[WORKING DATA]
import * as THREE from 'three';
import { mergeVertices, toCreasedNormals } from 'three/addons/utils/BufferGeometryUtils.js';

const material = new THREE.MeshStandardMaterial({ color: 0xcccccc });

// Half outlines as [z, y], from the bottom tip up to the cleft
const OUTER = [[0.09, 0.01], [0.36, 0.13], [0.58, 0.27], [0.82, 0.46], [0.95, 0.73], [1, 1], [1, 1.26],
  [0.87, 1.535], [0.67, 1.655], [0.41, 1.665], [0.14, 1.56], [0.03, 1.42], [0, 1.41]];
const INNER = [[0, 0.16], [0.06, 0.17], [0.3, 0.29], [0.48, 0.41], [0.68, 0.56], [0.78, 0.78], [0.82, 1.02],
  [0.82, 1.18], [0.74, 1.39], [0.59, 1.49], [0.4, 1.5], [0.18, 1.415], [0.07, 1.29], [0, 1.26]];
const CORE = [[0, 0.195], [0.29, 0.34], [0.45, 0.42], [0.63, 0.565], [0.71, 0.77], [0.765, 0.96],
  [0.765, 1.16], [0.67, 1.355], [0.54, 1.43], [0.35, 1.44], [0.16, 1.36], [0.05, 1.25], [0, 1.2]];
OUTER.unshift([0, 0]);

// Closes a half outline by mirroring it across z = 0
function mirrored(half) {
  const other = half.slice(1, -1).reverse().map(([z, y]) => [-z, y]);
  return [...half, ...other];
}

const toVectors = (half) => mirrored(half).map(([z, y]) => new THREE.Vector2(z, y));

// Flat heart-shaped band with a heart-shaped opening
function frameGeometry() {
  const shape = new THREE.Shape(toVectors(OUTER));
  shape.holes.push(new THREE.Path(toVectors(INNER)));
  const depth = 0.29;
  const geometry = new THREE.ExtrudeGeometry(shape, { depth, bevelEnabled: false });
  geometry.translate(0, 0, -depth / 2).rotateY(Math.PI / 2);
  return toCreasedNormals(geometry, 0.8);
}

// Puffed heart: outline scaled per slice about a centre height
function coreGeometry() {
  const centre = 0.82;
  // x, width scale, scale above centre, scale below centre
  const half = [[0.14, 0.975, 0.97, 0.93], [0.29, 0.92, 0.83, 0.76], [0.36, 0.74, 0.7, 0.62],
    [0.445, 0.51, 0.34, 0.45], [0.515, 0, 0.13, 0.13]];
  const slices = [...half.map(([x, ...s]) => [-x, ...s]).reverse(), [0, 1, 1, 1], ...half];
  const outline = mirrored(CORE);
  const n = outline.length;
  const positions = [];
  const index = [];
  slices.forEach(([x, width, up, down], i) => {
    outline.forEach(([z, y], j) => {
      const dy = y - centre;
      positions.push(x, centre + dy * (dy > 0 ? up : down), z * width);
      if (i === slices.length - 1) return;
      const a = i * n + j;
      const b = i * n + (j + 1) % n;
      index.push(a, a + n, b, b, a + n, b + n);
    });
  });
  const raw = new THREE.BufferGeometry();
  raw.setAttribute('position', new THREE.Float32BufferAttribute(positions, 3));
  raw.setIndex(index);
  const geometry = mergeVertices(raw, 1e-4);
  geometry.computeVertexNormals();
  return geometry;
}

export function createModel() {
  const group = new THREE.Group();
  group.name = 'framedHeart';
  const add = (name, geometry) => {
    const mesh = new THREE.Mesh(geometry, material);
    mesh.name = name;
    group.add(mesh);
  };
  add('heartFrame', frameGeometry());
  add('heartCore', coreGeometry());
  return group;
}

[THE TASK]
Faithfully reproduce all of the records, character for character.

[TASK OUTPUT]
import * as THREE from 'three';
import { mergeVertices, toCreasedNormals } from 'three/addons/utils/BufferGeometryUtils.js';

const material = new THREE.MeshStandardMaterial({ color: 0xcccccc });

// Half outlines as [z, y], from the bottom tip up to the cleft
const OUTER = [[0.09, 0.01], [0.36, 0.13], [0.58, 0.27], [0.82, 0.46], [0.95, 0.73], [1, 1], [1, 1.26],
  [0.87, 1.535], [0.67, 1.655], [0.41, 1.665], [0.14, 1.56], [0.03, 1.42], [0, 1.41]];
const INNER = [[0, 0.16], [0.06, 0.17], [0.3, 0.29], [0.48, 0.41], [0.68, 0.56], [0.78, 0.78], [0.82, 1.02],
  [0.82, 1.18], [0.74, 1.39], [0.59, 1.49], [0.4, 1.5], [0.18, 1.415], [0.07, 1.29], [0, 1.26]];
const CORE = [[0, 0.195], [0.29, 0.34], [0.45, 0.42], [0.63, 0.565], [0.71, 0.77], [0.765, 0.96],
  [0.765, 1.16], [0.67, 1.355], [0.54, 1.43], [0.35, 1.44], [0.16, 1.36], [0.05, 1.25], [0, 1.2]];
OUTER.unshift([0, 0]);

// Closes a half outline by mirroring it across z = 0
function mirrored(half) {
  const other = half.slice(1, -1).reverse().map(([z, y]) => [-z, y]);
  return [...half, ...other];
}

const toVectors = (half) => mirrored(half).map(([z, y]) => new THREE.Vector2(z, y));

// Flat heart-shaped band with a heart-shaped opening
function frameGeometry() {
  const shape = new THREE.Shape(toVectors(OUTER));
  shape.holes.push(new THREE.Path(toVectors(INNER)));
  const depth = 0.29;
  const geometry = new THREE.ExtrudeGeometry(shape, { depth, bevelEnabled: false });
  geometry.translate(0, 0, -depth / 2).rotateY(Math.PI / 2);
  return toCreasedNormals(geometry, 0.8);
}

// Puffed heart: outline scaled per slice about a centre height
function coreGeometry() {
  const centre = 0.82;
  // x, width scale, scale above centre, scale below centre
  const half = [[0.14, 0.975, 0.97, 0.93], [0.29, 0.92, 0.83, 0.76], [0.36, 0.74, 0.7, 0.62],
    [0.445, 0.51, 0.34, 0.45], [0.515, 0, 0.13, 0.13]];
  const slices = [...half.map(([x, ...s]) => [-x, ...s]).reverse(), [0, 1, 1, 1], ...half];
  const outline = mirrored(CORE);
  const n = outline.length;
  const positions = [];
  const index = [];
  slices.forEach(([x, width, up, down], i) => {
    outline.forEach(([z, y], j) => {
      const dy = y - centre;
      positions.push(x, centre + dy * (dy > 0 ? up : down), z * width);
      if (i === slices.length - 1) return;
      const a = i * n + j;
      const b = i * n + (j + 1) % n;
      index.push(a, a + n, b, b, a + n, b + n);
    });
  });
  const raw = new THREE.BufferGeometry();
  raw.setAttribute('position', new THREE.Float32BufferAttribute(positions, 3));
  raw.setIndex(index);
  const geometry = mergeVertices(raw, 1e-4);
  geometry.computeVertexNormals();
  return geometry;
}

export function createModel() {
  const group = new THREE.Group();
  group.name = 'framedHeart';
  const add = (name, geometry) => {
    const mesh = new THREE.Mesh(geometry, material);
    mesh.name = name;
    group.add(mesh);
  };
  add('heartFrame', frameGeometry());
  add('heartCore', coreGeometry());
  return group;
}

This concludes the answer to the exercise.